“And when I got my final X1 together, from Clement at right-back all the way over to Thomas at outside-left, they could each play passing football. They were all happy with the ball and had good touch in possession. There were some great characters throughout the squad and we won promotion to the top flight in 1972/73.”
Jago eventually left the R’s in October 1974 after a disagreement behind the scenes. But he took immense pride as the Rangers success story continued with Dave Sexton in charge.
“You didn’t have to be too clever to work out that we had assembled a very good squad,” said Jago.
“In my first year up in the First Division, we did very well and finished eighth. We matched all the big boys and beat Arsenal and Chelsea for the first time in our history.
“We had a nice blend of experience - like Frank McLintock and Terry Venables - along with the younger element. So it was a perfect position for me to be in as a manager. I felt that the next stage would be pushing for the upper echelons of the table and perhaps qualifying for European football.
“Then unfortunately I fell out with Jim Gregory. It was the most disappointing day of my life when I resigned at Loftus Road. It was a hellish decision for me to make.
“So when I walked away, I realised that I was not going to have the opportunity to fulfil my dream for Queens Park Rangers. We had started something, we had built an excellent team and we had gone a long way towards where we were aiming.
“I always knew that the R’s were going to be a top side. Of course the season after I departed, they finished runners-up in the League by a point to Liverpool and then went on a superb UEFA Cup run the following campaign.
“Years afterwards as QPR sustained their status at the highest level, I was able to quietly say to myself ‘I had a little bit to do with that.’ It was nice to see the Rangers become firmly established as a strong club.”
Jago has since had a long coaching career in the USA. And despite being old enough to draw his pension, he still reports for work every day
“I went out to the States in 1978 and so I have been there for more than 30 years. I had six seasons as coach of Tampa Bay Rowdies before joining the Dallas Sidekicks, where I stayed in charge for 18 years. After that, I became Commissioner of the World Indoor Soccer League for three years.
“Nowadays, I am Executive Director of the Dallas Cup, which is by far the most prestigious youth soccer tournament in the whole world. Tournament Manager Randy Jones and I bring in 180 teams from all over the globe. We have had Manchester United, Real Madrid and Chelsea participating in recent times, for example.
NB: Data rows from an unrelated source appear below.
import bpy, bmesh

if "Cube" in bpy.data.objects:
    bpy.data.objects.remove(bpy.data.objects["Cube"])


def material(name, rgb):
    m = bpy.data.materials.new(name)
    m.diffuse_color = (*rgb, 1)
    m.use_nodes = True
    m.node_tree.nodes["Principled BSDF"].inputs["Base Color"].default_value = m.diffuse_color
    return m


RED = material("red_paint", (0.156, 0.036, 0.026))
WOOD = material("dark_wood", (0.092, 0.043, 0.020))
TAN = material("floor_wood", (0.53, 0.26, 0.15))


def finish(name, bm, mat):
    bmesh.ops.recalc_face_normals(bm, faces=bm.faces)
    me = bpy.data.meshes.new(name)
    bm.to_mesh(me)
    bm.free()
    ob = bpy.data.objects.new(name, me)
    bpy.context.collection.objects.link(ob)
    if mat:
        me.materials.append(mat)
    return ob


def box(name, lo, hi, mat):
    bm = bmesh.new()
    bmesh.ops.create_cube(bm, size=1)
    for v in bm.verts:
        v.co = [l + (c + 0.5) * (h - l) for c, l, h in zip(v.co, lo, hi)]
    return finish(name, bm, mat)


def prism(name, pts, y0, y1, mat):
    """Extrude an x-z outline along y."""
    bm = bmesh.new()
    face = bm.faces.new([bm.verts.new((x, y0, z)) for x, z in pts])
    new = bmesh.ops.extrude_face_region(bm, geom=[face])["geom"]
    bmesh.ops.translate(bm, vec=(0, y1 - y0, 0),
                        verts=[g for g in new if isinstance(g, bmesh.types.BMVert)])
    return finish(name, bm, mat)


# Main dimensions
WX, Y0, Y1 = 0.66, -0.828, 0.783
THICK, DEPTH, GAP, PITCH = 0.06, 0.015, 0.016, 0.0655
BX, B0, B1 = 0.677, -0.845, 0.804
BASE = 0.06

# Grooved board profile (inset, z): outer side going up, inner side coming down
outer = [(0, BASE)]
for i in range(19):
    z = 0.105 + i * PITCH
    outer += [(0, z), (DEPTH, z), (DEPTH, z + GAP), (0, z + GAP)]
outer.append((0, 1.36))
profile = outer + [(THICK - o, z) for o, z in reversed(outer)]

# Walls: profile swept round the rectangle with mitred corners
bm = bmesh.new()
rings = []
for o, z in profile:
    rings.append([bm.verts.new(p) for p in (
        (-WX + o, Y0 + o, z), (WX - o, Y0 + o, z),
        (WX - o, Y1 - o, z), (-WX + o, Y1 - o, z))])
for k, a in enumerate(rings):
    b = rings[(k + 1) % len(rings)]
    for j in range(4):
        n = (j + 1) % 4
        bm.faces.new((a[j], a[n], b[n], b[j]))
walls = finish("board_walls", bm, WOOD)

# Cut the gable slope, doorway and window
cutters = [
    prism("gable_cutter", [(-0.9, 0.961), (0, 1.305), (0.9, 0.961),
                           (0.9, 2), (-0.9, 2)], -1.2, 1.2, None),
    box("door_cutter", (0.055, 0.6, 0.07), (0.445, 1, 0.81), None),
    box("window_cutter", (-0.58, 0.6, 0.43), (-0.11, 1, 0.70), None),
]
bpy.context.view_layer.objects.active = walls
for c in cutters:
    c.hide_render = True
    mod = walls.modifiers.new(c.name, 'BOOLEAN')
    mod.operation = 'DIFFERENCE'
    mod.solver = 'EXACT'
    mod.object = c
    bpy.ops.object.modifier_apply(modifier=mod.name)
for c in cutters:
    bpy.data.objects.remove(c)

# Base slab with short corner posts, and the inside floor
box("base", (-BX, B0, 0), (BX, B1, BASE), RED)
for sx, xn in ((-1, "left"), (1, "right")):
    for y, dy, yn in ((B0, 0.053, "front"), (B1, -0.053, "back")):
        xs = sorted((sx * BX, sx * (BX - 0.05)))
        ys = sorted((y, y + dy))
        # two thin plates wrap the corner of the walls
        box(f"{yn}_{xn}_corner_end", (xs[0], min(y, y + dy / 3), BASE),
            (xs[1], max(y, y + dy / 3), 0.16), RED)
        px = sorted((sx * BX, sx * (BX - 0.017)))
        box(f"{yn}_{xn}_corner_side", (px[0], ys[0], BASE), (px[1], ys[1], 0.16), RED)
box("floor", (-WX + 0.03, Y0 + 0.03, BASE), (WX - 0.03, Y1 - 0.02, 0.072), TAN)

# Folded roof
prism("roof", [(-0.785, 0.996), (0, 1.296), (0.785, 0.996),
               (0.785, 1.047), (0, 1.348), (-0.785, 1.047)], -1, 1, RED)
“I am 77 years old now and my current role has enabled me to renew a great deal of my old football friendships. Often when I put the phone down after speaking to people over in England, I am almost certain they say to themselves ‘I didn’t know he was still alive!’\
So I continue to have great fun in soccer. I have definitely been very lucky and I have enjoyed great health. My wife June has recovered from cancer so we are very blessed.
“And my blood has always been blue and white for Queens Park Rangers. It has been disappointing to see that the club has not enjoyed the best of fortune in recent years. But let us hope that the current owners can turn it around and put the Hoops where they should be back up in the Premier League.”
Gordon has flown from America (volcanic ash cloud permitting!) to attend today’s match against Newcastle United with his wife. They will be entertained in the Directors’ Box and will also be given a VIP welcome at the QPR Player Of The Year Dinner & Dance this evening.